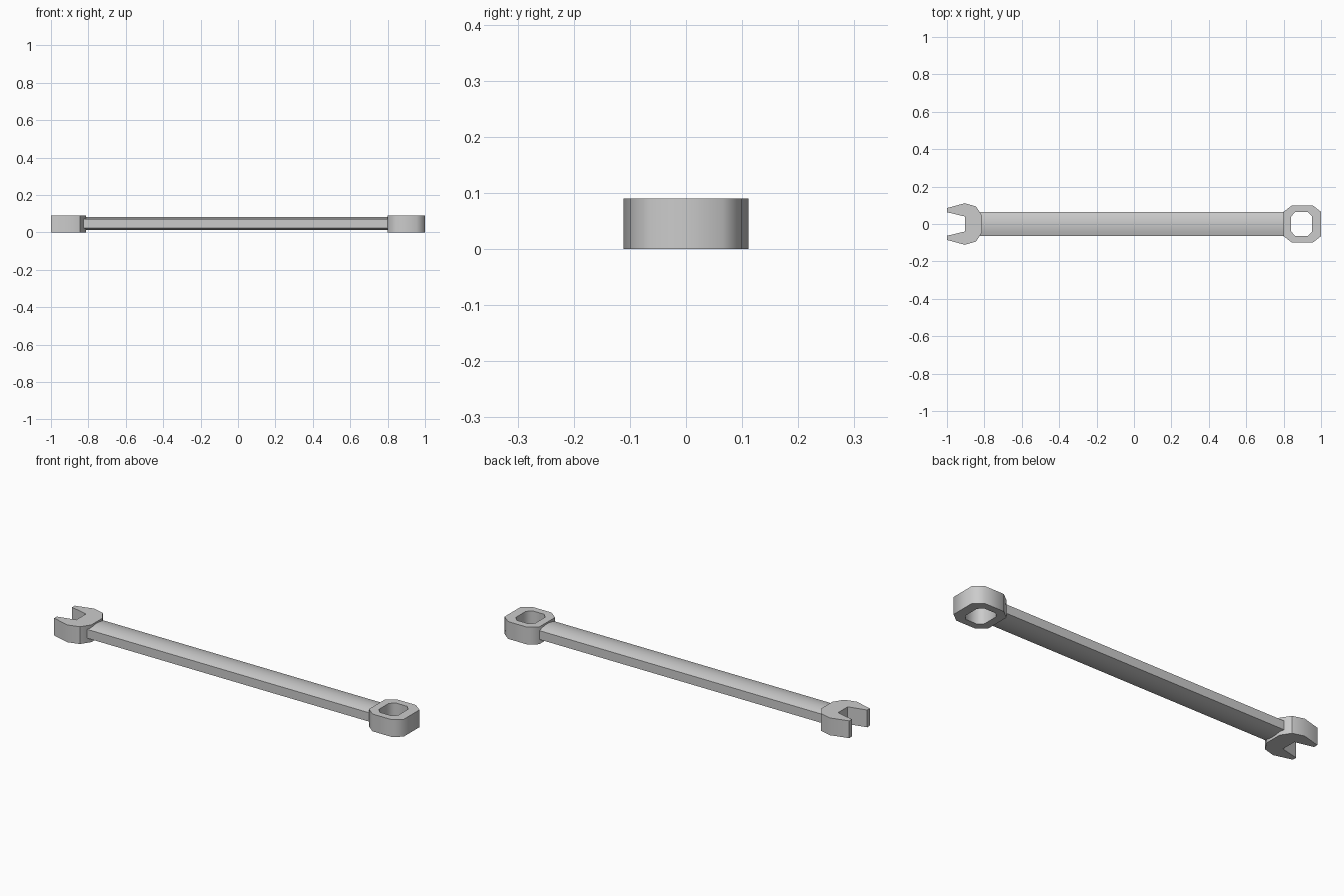
import bpy, bmesh, math
from mathutils import Vector

if "Cube" in bpy.data.objects:
    bpy.data.objects.remove(bpy.data.objects["Cube"])


def finish(name, bm, angle):
    bmesh.ops.recalc_face_normals(bm, faces=bm.faces)
    me = bpy.data.meshes.new(name)
    bm.to_mesh(me)
    bm.free()
    ob = bpy.data.objects.new(name, me)
    bpy.context.scene.collection.objects.link(ob)
    bpy.ops.object.select_all(action='DESELECT')
    ob.select_set(True)
    bpy.context.view_layer.objects.active = ob
    bpy.ops.object.shade_smooth_by_angle(angle=math.radians(angle))
    return ob


def extrude(bm, faces, offset):
    r = bmesh.ops.extrude_face_region(bm, geom=faces, use_keep_orig=True)
    verts = [v for v in r['geom'] if isinstance(v, bmesh.types.BMVert)]
    bmesh.ops.translate(bm, verts=verts, vec=Vector(offset))


HEIGHT = 0.09

# Open jaw: upper half outline, mirrored across y = 0
half = [(-0.904, 0.04), (-1, 0.063), (-1, 0.085), (-0.905, 0.111),
        (-0.845, 0.094), (-0.813, 0.045)]
outline = half + [(x, -y) for x, y in reversed(half)]
bm = bmesh.new()
face = bm.faces.new([bm.verts.new((x, y, 0)) for x, y in outline])
extrude(bm, [face], (0, 0, HEIGHT))
finish("open_jaw", bm, 40)


# Ring end: octagonal collar around an octagonal hole
def octagon(cx, hx, hy, kx, ky):
    q = [(hx, ky), (kx, hy)]
    q += [(-x, y) for x, y in reversed(q)]
    q += [(-x, -y) for x, y in q]
    return [(cx + x, y, 0) for x, y in q]


bm = bmesh.new()
outer = [bm.verts.new(p) for p in octagon(0.9, 0.1, 0.1, 0.055, 0.065)]
inner = [bm.verts.new(p) for p in octagon(0.896, 0.056, 0.064, 0.034, 0.04)]
faces = [bm.faces.new((outer[i], outer[(i + 1) % 8], inner[(i + 1) % 8], inner[i]))
         for i in range(8)]
extrude(bm, faces, (0, 0, HEIGHT))
finish("ring_end", bm, 54)

# Handle: flat sides with gently arched top and bottom
W, MID, SIDE, RISE, N = 0.063, 0.047, 0.023, 0.012, 6
top = []
for i in range(N + 1):
    y = W - 2 * W * i / N
    top.append((y, MID + SIDE + RISE * (1 - (y / W) ** 2)))
section = top + [(-y, 2 * MID - z) for y, z in top]
bm = bmesh.new()
face = bm.faces.new([bm.verts.new((-0.825, y, z)) for y, z in section])
extrude(bm, [face], (1.64, 0, 0))
finish("handle", bm, 30)
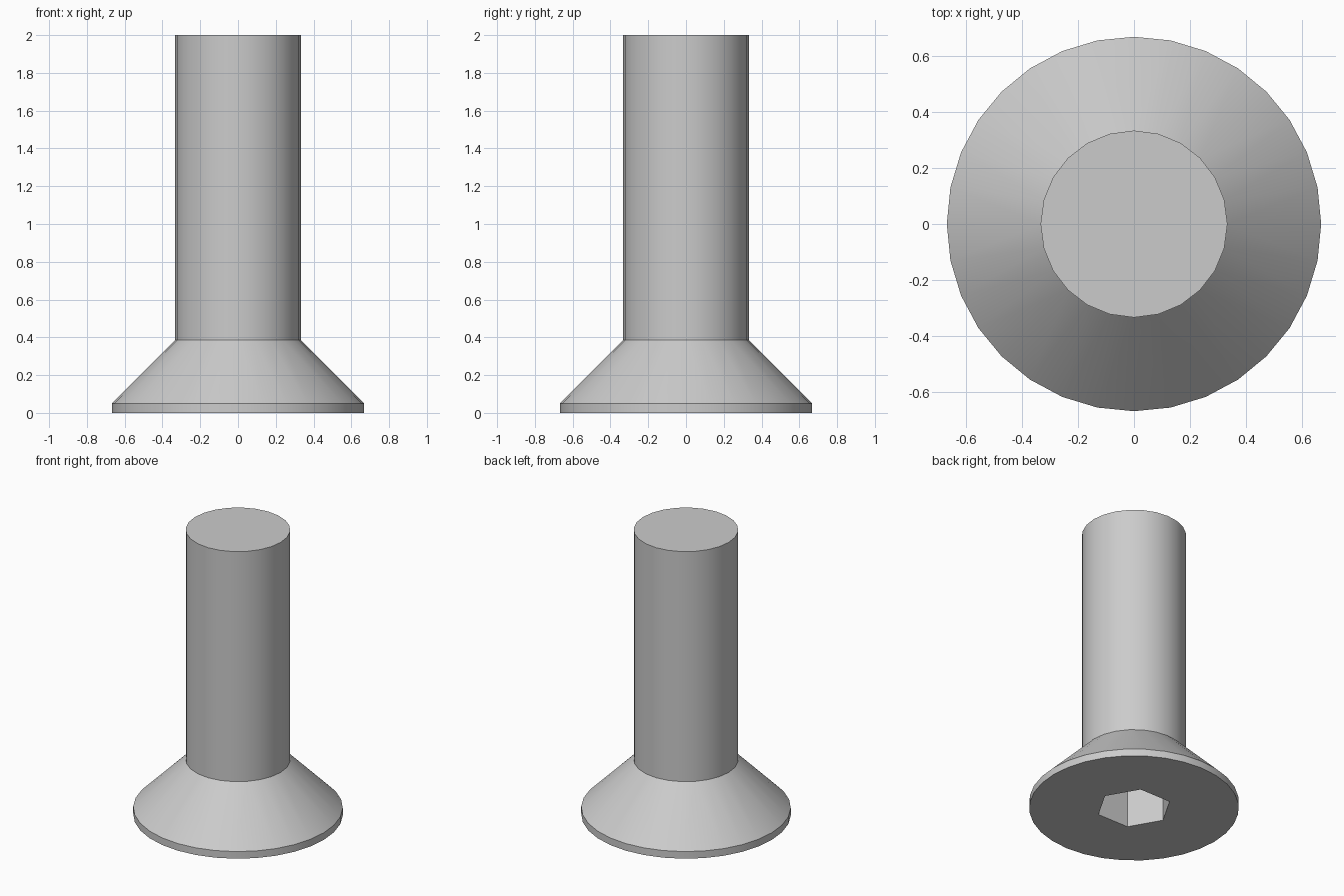
import bpy
import bmesh
import math
from mathutils import Matrix

cube = bpy.data.objects.get("Cube")
if cube:
    bpy.data.objects.remove(cube, do_unlink=True)

HEAD_R, SHAFT_R = 0.667, 0.333
HEX_R = 0.2406
RIM_Z, NECK_Z, TOP_Z = 0.05, 0.385, 2.0
SOCKET_DEPTH = 0.3

# Single steel colour
steel = bpy.data.materials.new("steel grey")
steel.use_nodes = True
colour = (0.6, 0.6, 0.6, 1)
steel.diffuse_color = colour
steel.node_tree.nodes["Principled BSDF"].inputs["Base Color"].default_value = colour

bm = bmesh.new()


def ring(radius, z, sides):
    """Add a ring with a vertex on +x and return its edges in order."""
    verts = []
    for i in range(sides):
        a = math.tau * i / sides
        verts.append(bm.verts.new((radius * math.cos(a), radius * math.sin(a), z)))
    return [bm.edges.new((verts[i], verts[(i + 1) % sides])) for i in range(sides)]


def bridge(a, b):
    bmesh.ops.bridge_loops(bm, edges=a + b)


def cap(edges):
    bmesh.ops.contextual_create(bm, geom=edges)


# Head: rim and countersunk cone
base = ring(HEAD_R, 0, 32)
rim = ring(HEAD_R, RIM_Z, 32)
neck = ring(SHAFT_R, NECK_Z, 24)
bridge(base, rim)
bridge(rim, neck)

# Shaft with flat end
end = ring(SHAFT_R, TOP_Z, 24)
bridge(neck, end)
cap(end)

# Hex socket sunk into the underside of the head
mouth = ring(HEX_R, 0, 6)
floor = ring(HEX_R, SOCKET_DEPTH, 6)
bridge(mouth, floor)
cap(floor)
bmesh.ops.triangle_fill(bm, edges=base + mouth, use_beauty=True)

bmesh.ops.recalc_face_normals(bm, faces=bm.faces)
mesh = bpy.data.meshes.new("countersunk_bolt")
bm.to_mesh(mesh)
bm.free()
mesh.materials.append(steel)

bolt = bpy.data.objects.new("countersunk_bolt", mesh)
bpy.context.collection.objects.link(bolt)
bpy.ops.object.select_all(action="DESELECT")
bolt.select_set(True)
bpy.context.view_layer.objects.active = bolt
bpy.ops.object.shade_smooth_by_angle(angle=math.radians(30))
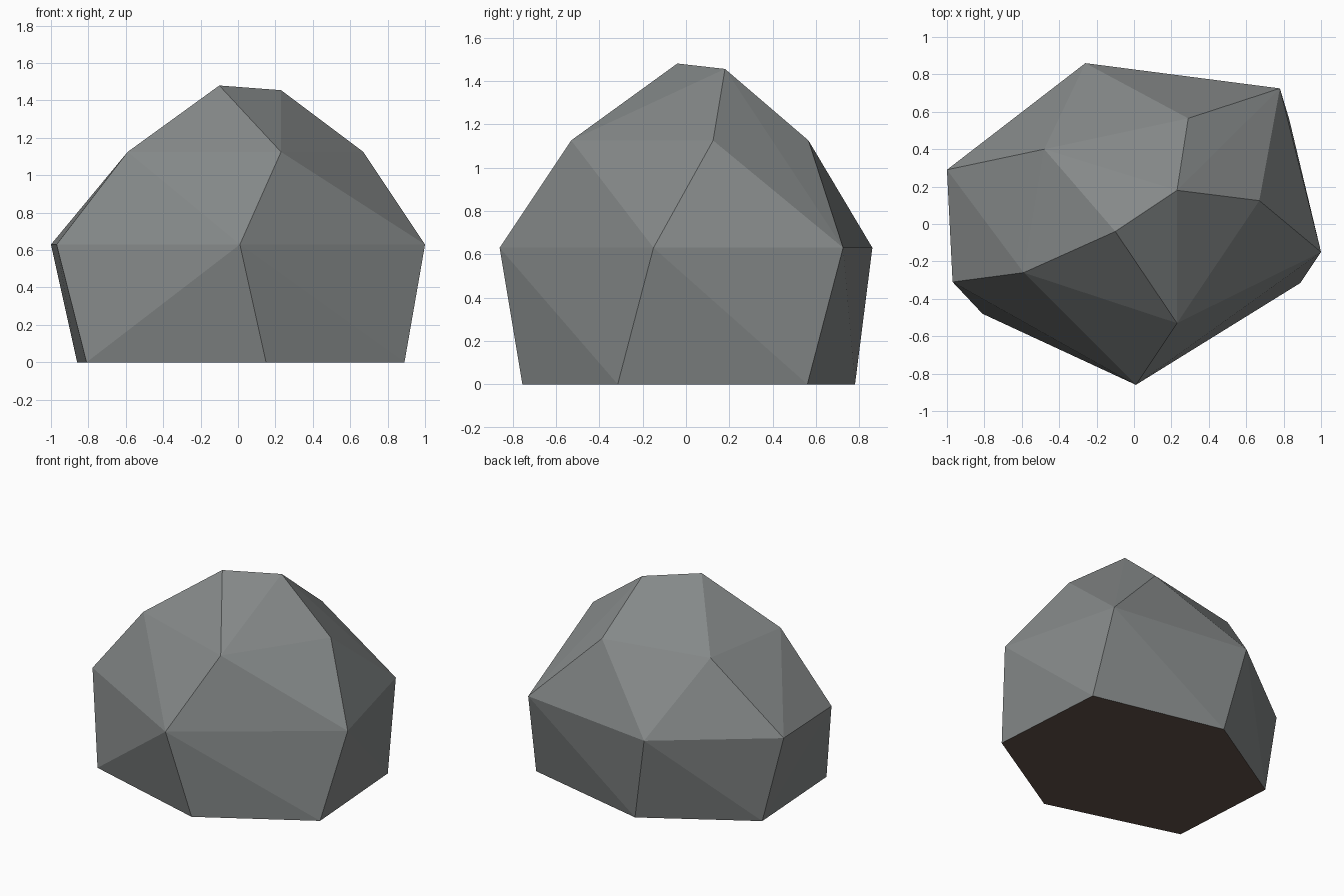
import bpy, bmesh

if "Cube" in bpy.data.objects:
    bpy.data.objects.remove(bpy.data.objects["Cube"])

# Horizontal rings of corner points, keyed by height
rings = {
    0.0: [(-0.81, -0.48), (0.15, -0.755), (0.89, -0.315),
          (0.83, 0.56), (-0.13, 0.78), (-0.86, 0.34)],
    0.63: [(-0.97, -0.31), (0.01, -0.86), (1.0, -0.15),
           (0.78, 0.725), (-0.26, 0.86), (-1.0, 0.29)],
    1.125: [(-0.59, -0.26), (0.23, -0.53), (0.67, 0.125),
            (0.29, 0.565), (-0.48, 0.40)],
    1.455: [(0.23, 0.18)],
    1.48: [(-0.10, -0.04)],
}

# Boulder: faceted convex skin around the rings
bm = bmesh.new()
for z, ring in rings.items():
    for x, y in ring:
        bm.verts.new((x, y, z))
bmesh.ops.convex_hull(bm, input=bm.verts[:])
bmesh.ops.recalc_face_normals(bm, faces=bm.faces[:])

# The flat underside is earth brown, the rest is stone
for f in bm.faces:
    f.material_index = 1 if f.normal.z < -0.9 else 0

mesh = bpy.data.meshes.new("boulder")
bm.to_mesh(mesh)
bm.free()
mesh.shade_flat()

for name, colour in (("stone grey", (0.235, 0.25, 0.25, 1)),
                     ("earth brown", (0.126, 0.086, 0.069, 1))):
    mat = bpy.data.materials.new(name)
    mat.diffuse_color = colour
    mat.use_nodes = True
    mat.node_tree.nodes["Principled BSDF"].inputs["Base Color"].default_value = mat.diffuse_color
    mesh.materials.append(mat)

boulder = bpy.data.objects.new("boulder", mesh)
bpy.context.collection.objects.link(boulder)
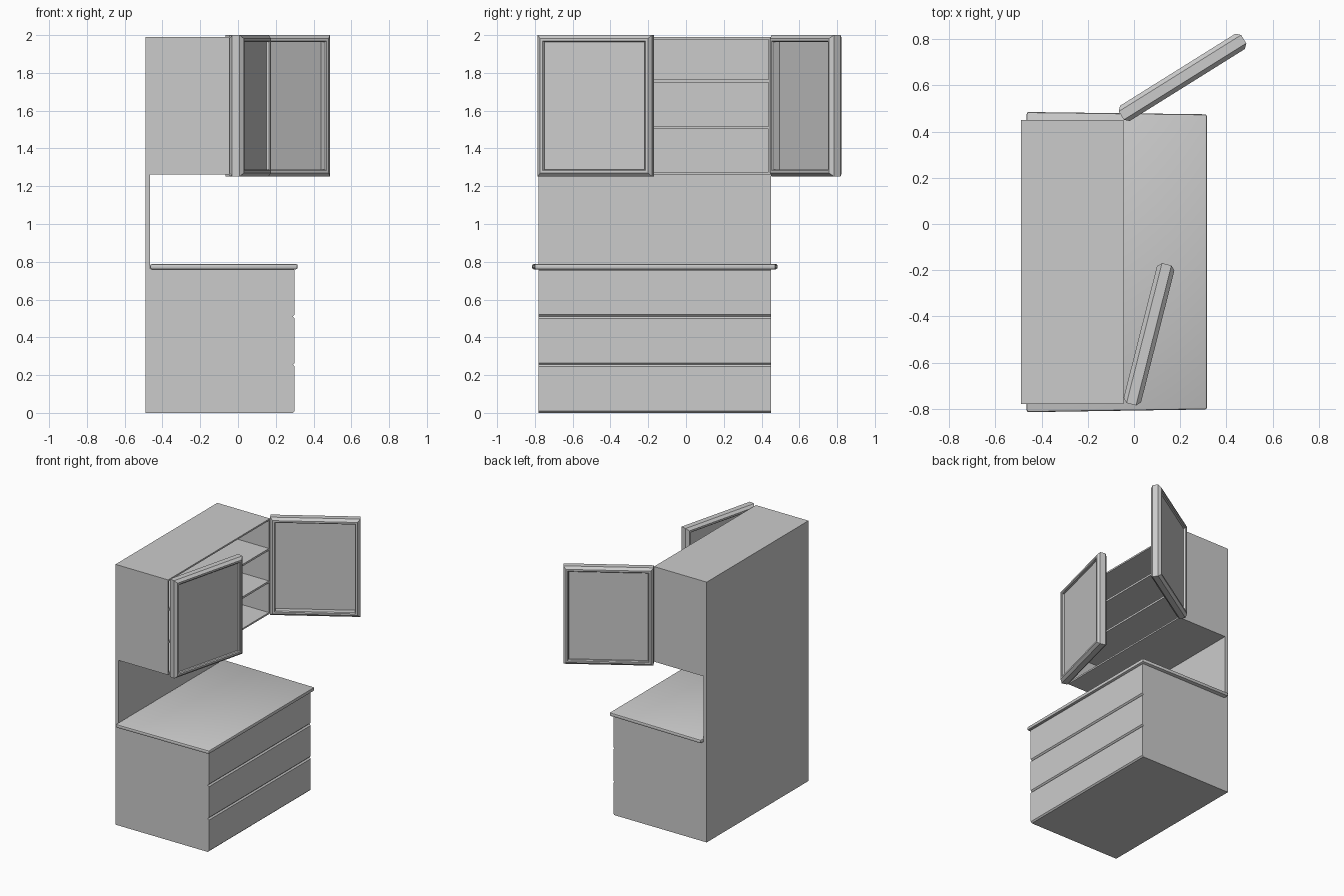
import bpy, bmesh, math

if "Cube" in bpy.data.objects:
    bpy.data.objects.remove(bpy.data.objects["Cube"])


def make(name, verts, faces, bevel=0.0, segments=2):
    """Mesh object with consistent normals, optional bevel, smooth by angle."""
    bm = bmesh.new()
    vs = [bm.verts.new(v) for v in verts]
    for f in faces:
        bm.faces.new([vs[i] for i in f])
    bmesh.ops.recalc_face_normals(bm, faces=bm.faces[:])
    if bevel:
        bmesh.ops.bevel(bm, geom=bm.edges[:], offset=bevel, segments=segments,
                        profile=0.5, affect='EDGES')
    me = bpy.data.meshes.new(name)
    bm.to_mesh(me)
    bm.free()
    ob = bpy.data.objects.new(name, me)
    bpy.context.collection.objects.link(ob)
    bpy.ops.object.select_all(action='DESELECT')
    ob.select_set(True)
    bpy.context.view_layer.objects.active = ob
    bpy.ops.object.shade_smooth_by_angle(angle=math.radians(35))
    return ob


def prism(lower, upper):
    """Vertices and faces joining two matching outlines."""
    n = len(lower)
    faces = [[i, (i + 1) % n, n + (i + 1) % n, n + i] for i in range(n)]
    return lower + upper, faces + [list(range(n)), list(range(n, 2 * n))]


def box(name, x, y, z):
    rect = [(x[0], y[0]), (x[1], y[0]), (x[1], y[1]), (x[0], y[1])]
    return make(name, *prism([(a, b, z[0]) for a, b in rect],
                             [(a, b, z[1]) for a, b in rect]))


BACK, WALL, FRONT = -0.49, -0.465, 0.30
Y0, Y1 = -0.78, 0.45
T = 0.012

# Drawer base and tall back panel: one side profile with drawer grooves
side = [(BACK, 0), (FRONT - 0.01, 0)]
for k in range(3):
    lo, hi = 0.255 * k, 0.255 * (k + 1)
    side += [(FRONT, lo + 0.01), (FRONT, hi - 0.01), (FRONT - 0.01, hi)]
side += [(WALL, 0.765), (WALL, 1.99), (BACK, 1.99)]
make("drawer_base_and_back", *prism([(x, Y0, z) for x, z in side],
                                    [(x, Y1, z) for x, z in side]))

# Countertop, slightly tapered toward the front
top = [(WALL, -0.815), (0.316, -0.803), (0.316, 0.475), (WALL, 0.485)]
make("countertop", *prism([(x, y, 0.76) for x, y in top],
                          [(x, y, 0.788) for x, y in top]), bevel=0.009)

# Upper cabinet shell and shelves
UX = (WALL, -0.045)
box("cabinet_side_left", UX, (Y0, Y0 + T), (1.263, 1.99))
box("cabinet_side_right", UX, (Y1 - T, Y1), (1.263, 1.99))
inner = (Y0 + T, Y1 - T)
box("cabinet_bottom", UX, inner, (1.263, 1.263 + T))
box("cabinet_top", UX, inner, (1.99 - T, 1.99))
for i, z in enumerate((1.502, 1.75)):
    box(f"shelf_{i + 1}", UX, inner, (z, z + 0.015))


def door(name, centre, u, n):
    """Chamfered frame swept round a rectangle, plus a recessed panel."""
    L, D, C, W = 0.625, 0.078, 0.018, 0.037
    z0, z1 = 1.252, 2.0

    def at(a, b, z):
        return (centre[0] + u[0] * a + n[0] * b, centre[1] + u[1] * a + n[1] * b, z)

    def ring(d, b):
        h = L / 2 - d
        return [at(-h, b, z0 + d), at(h, b, z0 + d), at(h, b, z1 - d), at(-h, b, z1 - d)]

    h = D / 2
    prof = [(0, C - h), (C, -h), (W - 0.006, -h), (W, 0.006 - h),
            (W, h - 0.006), (W - 0.006, h), (C, h), (0, h - C)]
    verts = [v for d, b in prof for v in ring(d, b)]
    m = len(prof)
    faces = [[4 * i + j, 4 * i + (j + 1) % 4,
              4 * ((i + 1) % m) + (j + 1) % 4, 4 * ((i + 1) % m) + j]
             for i in range(m) for j in range(4)]
    make(name + "_frame", verts, faces)
    make(name + "_panel", *prism(ring(W - 0.004, 0.008), ring(W - 0.004, 0.018)))


# Two doors standing open at different angles (n points to the outer face)
a, b = math.radians(14.2), math.radians(32)
door("left_door", (0.065, -0.4775), (math.sin(a), math.cos(a)), (math.cos(a), -math.sin(a)))
door("right_door", (0.21, 0.635), (math.cos(b), math.sin(b)), (-math.sin(b), math.cos(b)))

YOUR TASK: Copy word for word each line of the data above, from the first through the one containing "verts = [v for v", and include no pictures.

ANSWER TO THIS TASK:
import bpy, bmesh, math
from mathutils import Vector

if "Cube" in bpy.data.objects:
    bpy.data.objects.remove(bpy.data.objects["Cube"])


def finish(name, bm, angle):
    bmesh.ops.recalc_face_normals(bm, faces=bm.faces)
    me = bpy.data.meshes.new(name)
    bm.to_mesh(me)
    bm.free()
    ob = bpy.data.objects.new(name, me)
    bpy.context.scene.collection.objects.link(ob)
    bpy.ops.object.select_all(action='DESELECT')
    ob.select_set(True)
    bpy.context.view_layer.objects.active = ob
    bpy.ops.object.shade_smooth_by_angle(angle=math.radians(angle))
    return ob


def extrude(bm, faces, offset):
    r = bmesh.ops.extrude_face_region(bm, geom=faces, use_keep_orig=True)
    verts = [v for v in r['geom'] if isinstance(v, bmesh.types.BMVert)]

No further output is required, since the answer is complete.